**EXTRACTED DATA:**
**********

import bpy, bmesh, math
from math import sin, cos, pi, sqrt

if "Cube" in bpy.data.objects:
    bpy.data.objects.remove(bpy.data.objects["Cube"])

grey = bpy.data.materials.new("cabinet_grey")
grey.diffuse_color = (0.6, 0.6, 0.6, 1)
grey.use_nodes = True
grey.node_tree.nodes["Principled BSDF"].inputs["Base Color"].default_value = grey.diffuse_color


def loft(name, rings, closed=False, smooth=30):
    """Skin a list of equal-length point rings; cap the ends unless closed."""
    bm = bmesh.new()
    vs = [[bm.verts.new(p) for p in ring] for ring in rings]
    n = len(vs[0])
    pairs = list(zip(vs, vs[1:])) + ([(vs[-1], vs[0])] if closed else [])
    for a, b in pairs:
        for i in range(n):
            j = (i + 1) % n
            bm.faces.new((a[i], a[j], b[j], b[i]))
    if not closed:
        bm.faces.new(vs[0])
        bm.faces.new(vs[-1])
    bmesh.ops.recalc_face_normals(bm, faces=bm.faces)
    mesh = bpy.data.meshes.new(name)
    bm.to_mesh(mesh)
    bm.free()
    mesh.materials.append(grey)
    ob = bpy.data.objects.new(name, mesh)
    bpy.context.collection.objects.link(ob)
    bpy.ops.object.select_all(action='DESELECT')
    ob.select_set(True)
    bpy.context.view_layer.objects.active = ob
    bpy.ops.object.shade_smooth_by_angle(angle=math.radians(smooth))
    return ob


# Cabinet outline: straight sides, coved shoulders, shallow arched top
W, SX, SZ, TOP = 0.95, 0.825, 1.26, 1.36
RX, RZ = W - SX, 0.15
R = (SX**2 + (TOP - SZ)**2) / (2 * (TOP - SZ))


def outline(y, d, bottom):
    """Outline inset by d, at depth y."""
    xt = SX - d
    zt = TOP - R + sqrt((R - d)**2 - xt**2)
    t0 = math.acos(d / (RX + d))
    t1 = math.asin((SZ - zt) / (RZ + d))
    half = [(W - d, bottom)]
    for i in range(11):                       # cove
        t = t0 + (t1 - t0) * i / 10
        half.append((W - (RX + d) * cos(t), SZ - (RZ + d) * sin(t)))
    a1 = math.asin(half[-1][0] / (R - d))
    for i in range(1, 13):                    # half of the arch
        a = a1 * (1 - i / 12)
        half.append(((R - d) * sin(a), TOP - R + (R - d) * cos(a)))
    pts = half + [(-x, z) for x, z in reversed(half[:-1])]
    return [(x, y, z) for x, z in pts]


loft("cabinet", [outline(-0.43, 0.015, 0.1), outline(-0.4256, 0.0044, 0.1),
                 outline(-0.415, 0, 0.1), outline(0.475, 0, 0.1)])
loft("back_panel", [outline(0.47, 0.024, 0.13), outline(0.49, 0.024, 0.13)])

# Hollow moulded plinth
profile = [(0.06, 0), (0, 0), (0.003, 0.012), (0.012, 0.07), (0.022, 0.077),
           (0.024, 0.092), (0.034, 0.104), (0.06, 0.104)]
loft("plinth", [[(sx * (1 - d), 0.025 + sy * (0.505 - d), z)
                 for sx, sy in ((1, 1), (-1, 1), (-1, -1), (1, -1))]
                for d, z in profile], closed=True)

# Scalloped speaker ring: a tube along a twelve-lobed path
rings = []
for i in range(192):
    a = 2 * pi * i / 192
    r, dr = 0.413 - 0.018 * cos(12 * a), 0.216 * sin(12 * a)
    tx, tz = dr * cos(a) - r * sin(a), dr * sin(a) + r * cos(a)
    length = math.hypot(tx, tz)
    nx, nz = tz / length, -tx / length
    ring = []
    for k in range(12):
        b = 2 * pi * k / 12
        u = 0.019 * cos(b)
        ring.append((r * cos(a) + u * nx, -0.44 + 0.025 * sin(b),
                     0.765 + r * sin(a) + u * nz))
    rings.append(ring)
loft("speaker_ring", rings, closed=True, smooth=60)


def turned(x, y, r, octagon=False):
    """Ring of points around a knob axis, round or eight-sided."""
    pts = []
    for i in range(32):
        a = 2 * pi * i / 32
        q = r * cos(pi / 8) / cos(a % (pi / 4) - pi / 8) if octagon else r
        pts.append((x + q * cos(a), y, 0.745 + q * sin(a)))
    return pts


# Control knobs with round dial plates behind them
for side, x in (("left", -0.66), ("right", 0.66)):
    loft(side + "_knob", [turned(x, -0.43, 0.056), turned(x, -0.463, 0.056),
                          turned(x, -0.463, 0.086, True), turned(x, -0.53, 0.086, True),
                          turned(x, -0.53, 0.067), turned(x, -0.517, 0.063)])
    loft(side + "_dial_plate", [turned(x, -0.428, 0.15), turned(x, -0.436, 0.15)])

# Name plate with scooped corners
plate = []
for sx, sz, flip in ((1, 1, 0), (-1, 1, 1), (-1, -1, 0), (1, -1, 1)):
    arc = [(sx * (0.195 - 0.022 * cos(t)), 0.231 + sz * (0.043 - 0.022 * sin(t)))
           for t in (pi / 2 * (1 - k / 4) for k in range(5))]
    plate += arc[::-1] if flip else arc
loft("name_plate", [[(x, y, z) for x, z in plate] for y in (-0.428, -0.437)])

**********

**EXERCISE GOAL:**
Report how many lines of the listing above include the word "loft". Say nothing but the number.

**SOLUTION TO THIS PROBLEM:**
8